● **Assigned task**
Report each line from the entries in which "pairs" can be found.

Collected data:

Content starts

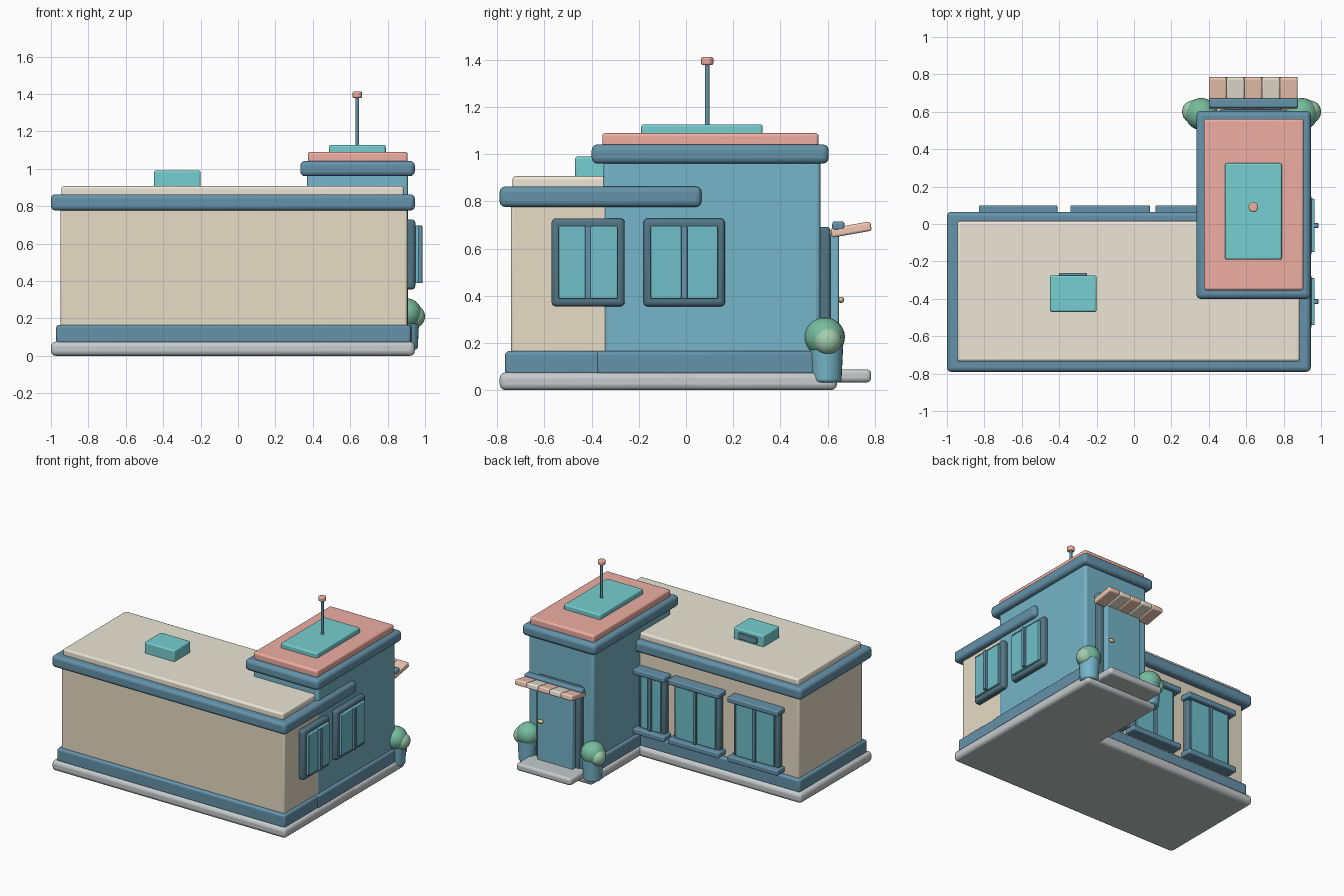
import bpy, bmesh, math
from mathutils import Matrix, Vector

if "Cube" in bpy.data.objects:
    bpy.data.objects.remove(bpy.data.objects["Cube"])

COL = {"cream": (.80, .72, .56), "roof_cream": (.84, .79, .67), "navy": (.13, .29, .40),
       "dark": (.09, .18, .24), "blue": (.18, .46, .58), "teal": (.18, .62, .63),
       "glass": (.16, .52, .59), "coral": (.85, .42, .36), "peach": (.88, .58, .46),
       "grey": (.56, .59, .60), "green": (.18, .50, .34), "light_green": (.36, .62, .42),
       "gold": (.80, .62, .25)}
MATS = {}


def finish(name, bm, color, bevel=0):
    me = bpy.data.meshes.new(name)
    bm.to_mesh(me)
    bm.free()
    ob = bpy.data.objects.new(name, me)
    bpy.context.collection.objects.link(ob)
    if color not in MATS:
        MATS[color] = bpy.data.materials.new(color)
        MATS[color].diffuse_color = (*COL[color], 1)
    me.materials.append(MATS[color])
    if bevel:
        mod = ob.modifiers.new("bevel", "BEVEL")
        mod.width, mod.segments, mod.limit_method = bevel, 3, "ANGLE"
    bpy.ops.object.select_all(action="DESELECT")
    ob.select_set(True)
    bpy.context.view_layer.objects.active = ob
    bpy.ops.object.shade_smooth_by_angle(angle=math.radians(40))
    return ob


def box(name, x, y, z, color, bevel=.008):
    """Rounded box given its x, y and z ranges."""
    bm = bmesh.new()
    bmesh.ops.create_cube(bm, size=1)
    for v in bm.verts:
        v.co = Vector([(a + b) / 2 + c * (b - a) for (a, b), c in zip((x, y, z), v.co)])
    return finish(name, bm, color, bevel)


def cyl(name, x, y, z, r1, r2, color, bevel=0, sides=24):
    bm = bmesh.new()
    bmesh.ops.create_cone(bm, cap_ends=True, segments=sides, radius1=r1, radius2=r2, depth=z[1] - z[0],
                          matrix=Matrix.Translation((x, y, sum(z) / 2)))
    return finish(name, bm, color, bevel)


def ball(name, c, r, color):
    bm = bmesh.new()
    bmesh.ops.create_uvsphere(bm, u_segments=24, v_segments=14, radius=1,
                              matrix=Matrix.Translation(c) @ Matrix.Diagonal((*r, 1)))
    return finish(name, bm, color)


# main wing
box("wing_slab", (-1, .945), (-.79, .065), (0, .075), "grey", .025)
box("wing_base", (-.972, .925), (-.767, .04), (.065, .165), "navy", .015)
box("wing_walls", (-.95, .905), (-.742, .015), (.1, .82), "cream", .012)
box("wing_trim", (-1, .945), (-.79, .065), (.777, .863), "navy", .022)
box("wing_roof", (-.945, .887), (-.735, .015), (.83, .907), "roof_cream", .014)

# tower
box("tower_slab", (.335, .945), (-.3, .64), (0, .075), "grey", .025)
box("tower_base", (.35, .93), (-.38, .605), (.065, .165), "navy", .015)
box("tower_walls", (.37, .91), (-.35, .57), (.1, 1), "blue", .018)
box("tower_trim", (.333, .945), (-.4, .605), (.96, 1.042), "navy", .025)
box("tower_roof", (.373, .907), (-.355, .562), (1.02, 1.09), "coral", .014)
box("roof_panel", (.487, .79), (-.19, .325), (1.08, 1.127), "teal", .01)

# antenna
cyl("antenna_mast", .638, .09, (1.12, 1.39), .01, .01, "navy", 0, 16)
cyl("antenna_tip", .638, .09, (1.378, 1.412), .026, .026, "coral", .008)

# rooftop unit
box("roof_unit", (-.45, -.2), (-.47, -.275), (.89, .99), "teal", .01)
box("roof_unit_vent", (-.4, -.25), (-.28, -.262), (.92, .965), "navy", .004)

# side windows on the right wall
for i, (a, b) in enumerate([(-.57, -.26), (-.18, .165)]):
    m = (a + b) / 2
    box(f"side_window_frame_{i}", (.88, .948), (a, b), (.355, .728), "dark", .018)
    box(f"side_window_glass_{i}", (.93, .966), (a + .03, b - .03), (.388, .696), "glass", .005)
    box(f"side_window_bar_{i}", (.94, .986), (m - .013, m + .013), (.388, .696), "navy", .004)

# back windows with sill and header
for i, (a, b) in enumerate([(-.81, -.43), (-.32, .065), (.135, .36)]):
    m = (a + b) / 2
    box(f"back_window_frame_{i}", (a, b), (0, .055), (.19, .66), "dark", .016)
    box(f"back_window_glass_{i}", (a + .03, b - .03), (.03, .07), (.225, .625), "glass", .005)
    box(f"back_window_bar_{i}", (m - .013, m + .013), (.03, .085), (.225, .625), "navy", .004)
    for part, z in (("sill", .2), ("header", .645)):
        box(f"back_window_{part}_{i}", (a - .02, b + .02), (.01, .1), (z - .02, z + .02), "navy", .008)

# door and step
box("door_frame", (.455, .82), (.55, .612), (.06, .692), "dark", .014)
box("door_panel", (.49, .785), (.58, .648), (.08, .66), "blue", .008)
ball("door_knob", (.75, .657, .383), (.022, .014, .013), "gold")
box("door_step", (.41, .865), (.58, .785), (.033, .088), "grey", .018)

# striped awning, tilted up towards the outside
box("awning_bar", (.4, .877), (.62, .672), (.678, .715), "navy", .01)
for i in range(5):
    w = .095
    ob = box(f"awning_stripe_{i}", (-w / 2, w / 2), (-.086, .086), (-.02, .02),
             "roof_cream" if i % 2 else "peach", .01)
    ob.location = (.4 + w * (i + .5), .7, .681)
    ob.rotation_euler.x = math.radians(10)

# planters either side of the door
for side, x, s in (("left", .36, -1), ("right", .897, 1)):
    cyl(f"{side}_planter", x, .595, (.033, .2), .064, .072, "blue", .012)
    ball(f"{side}_bush", (x, .588, .225), (.086, .086, .083), "green")
    ball(f"{side}_bush_lobe", (x + s * .048, .6, .21), (.055, .06, .06), "light_green")

for m in bpy.data.materials:
    if m.users and not m.is_grease_pencil:
        m.use_nodes = True
        m.node_tree.nodes["Principled BSDF"].inputs["Base Color"].default_value = m.diffuse_color
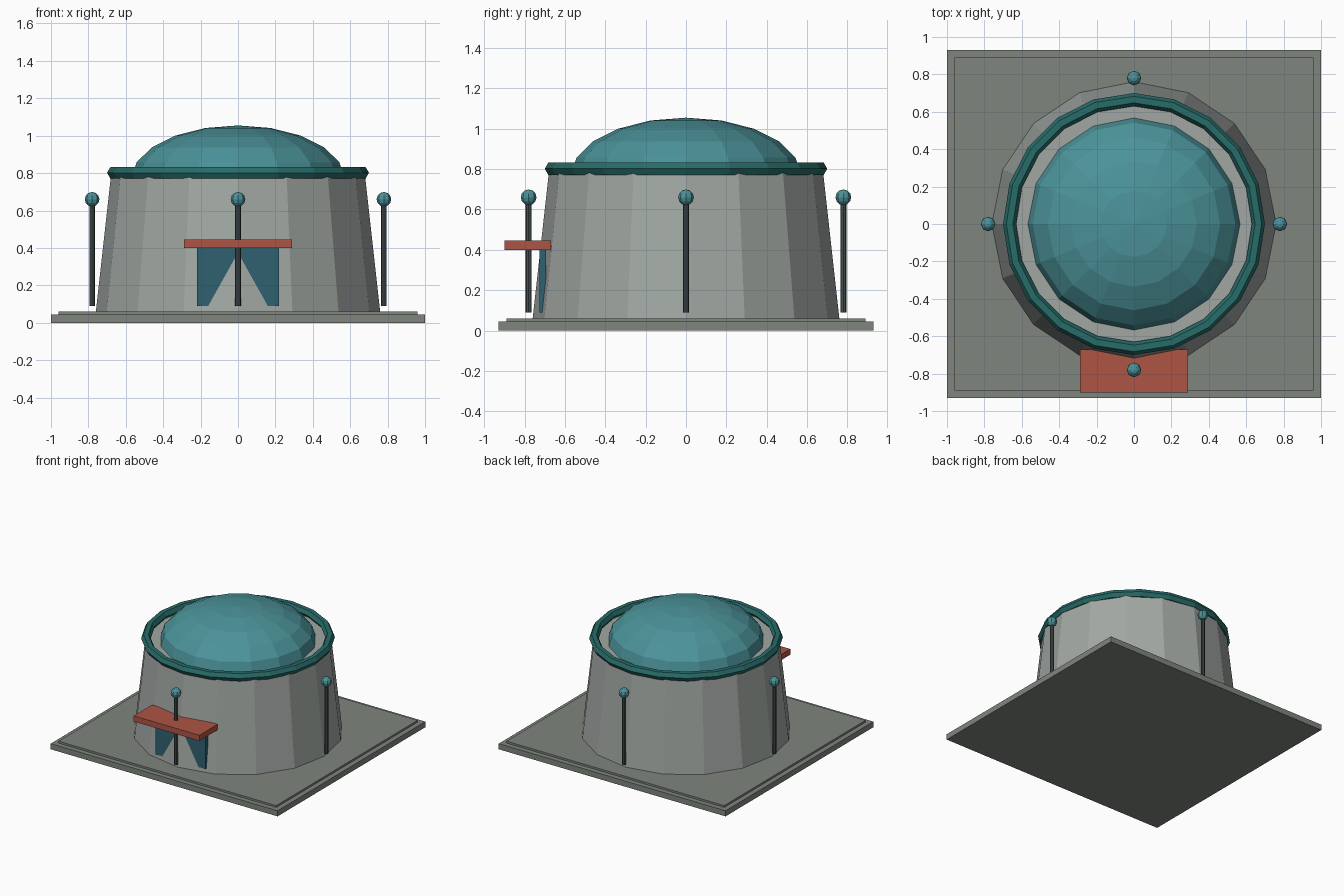
import bpy, bmesh, math
from mathutils import Matrix

if "Cube" in bpy.data.objects:
    bpy.data.objects.remove(bpy.data.objects["Cube"])


def material(name, r, g, b):
    m = bpy.data.materials.new(name)
    m.diffuse_color = (r, g, b, 1)
    m.use_nodes = True
    m.node_tree.nodes["Principled BSDF"].inputs["Base Color"].default_value = m.diffuse_color
    return m


STONE = material("stone", 0.36, 0.39, 0.37)
BASE = material("dark_stone", 0.21, 0.235, 0.21)
TEAL = material("teal", 0.07, 0.29, 0.32)
TRIM = material("dark_teal", 0.02, 0.15, 0.14)
DOOR = material("door_blue", 0.03, 0.12, 0.16)
METAL = material("metal", 0.06, 0.08, 0.08)
RED = material("red", 0.42, 0.09, 0.06)


def finish(name, bm, mat):
    bmesh.ops.recalc_face_normals(bm, faces=bm.faces)
    me = bpy.data.meshes.new(name)
    bm.to_mesh(me)
    bm.free()
    me.materials.append(mat)
    ob = bpy.data.objects.new(name, me)
    bpy.context.collection.objects.link(ob)
    return ob


def box(name, x, y0, y1, z0, z1, mat):
    bm = bmesh.new()
    bmesh.ops.create_cube(bm, size=1, matrix=Matrix.Translation((0, (y0 + y1) / 2, (z0 + z1) / 2))
                          @ Matrix.Diagonal((2 * x, y1 - y0, z1 - z0, 1)))
    return finish(name, bm, mat)


def lathe(name, profile, sides, mat, centre=(0, 0), closed=False):
    """Turn (radius, z) points about a vertical axis; closed joins last to first."""
    bm = bmesh.new()
    rings = []
    for r, z in profile:
        n = 1 if r < 1e-5 else sides
        rings.append([bm.verts.new((centre[0] + r * math.cos(2 * math.pi * i / sides),
                                    centre[1] + r * math.sin(2 * math.pi * i / sides), z))
                      for i in range(n)])
    pairs = list(zip(rings, rings[1:]))
    if closed:
        pairs.append((rings[-1], rings[0]))
    for a, b in pairs:
        for i in range(sides):
            j = (i + 1) % sides
            quad = [a[i % len(a)], a[j % len(a)], b[j % len(b)], b[i % len(b)]]
            bm.faces.new(list(dict.fromkeys(quad)))
    if not closed:
        for ring in (rings[0], rings[-1]):
            if len(ring) > 1:
                bm.faces.new(ring)
    return finish(name, bm, mat)


def arc(r, h, z, a0, a1, steps):
    pts = []
    for i in range(steps + 1):
        a = math.radians(a0 + (a1 - a0) * i / steps)
        pts.append((r * math.cos(a), z + h * math.sin(a)))
    return pts


# Stepped base
box("base_slab", 1.0, -0.93, 0.93, 0, 0.045, BASE)
box("base_step", 0.96, -0.89, 0.89, 0.045, 0.06, BASE)

# Tapered drum, rim ring and dome
lathe("drum_wall", [(0.76, 0.06), (0.68, 0.78)], 16, STONE)
hexagon = [(0.665 + r, z) for r, z in arc(0.035, 0.035, 0.802, 0, 300, 5)]
lathe("rim_ring", hexagon, 20, TRIM, closed=True)
lathe("dome", arc(0.57, 0.285, 0.77, 0, 90, 5), 16, TEAL)

# Entrance: door panel partly sunk in the wall, awning above
box("door", 0.22, -0.725, -0.695, 0.09, 0.40, DOOR)
box("awning", 0.29, -0.90, -0.67, 0.40, 0.445, RED)

# Four lamp posts around the drum
for side, c in {"right": (0.78, 0), "back": (0, 0.78), "left": (-0.78, 0), "front": (0, -0.78)}.items():
    lathe(side + "_lamp_post", [(0.015, 0.09), (0.015, 0.64)], 8, METAL, c)
    lathe(side + "_lamp_globe", arc(0.039, 0.039, 0.66, -90, 90, 6), 8, TEAL, c)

Content ends

● **Final answer**
    pairs = list(zip(rings, rings[1:]))
        pairs.append((rings[-1], rings[0]))
    for a, b in pairs:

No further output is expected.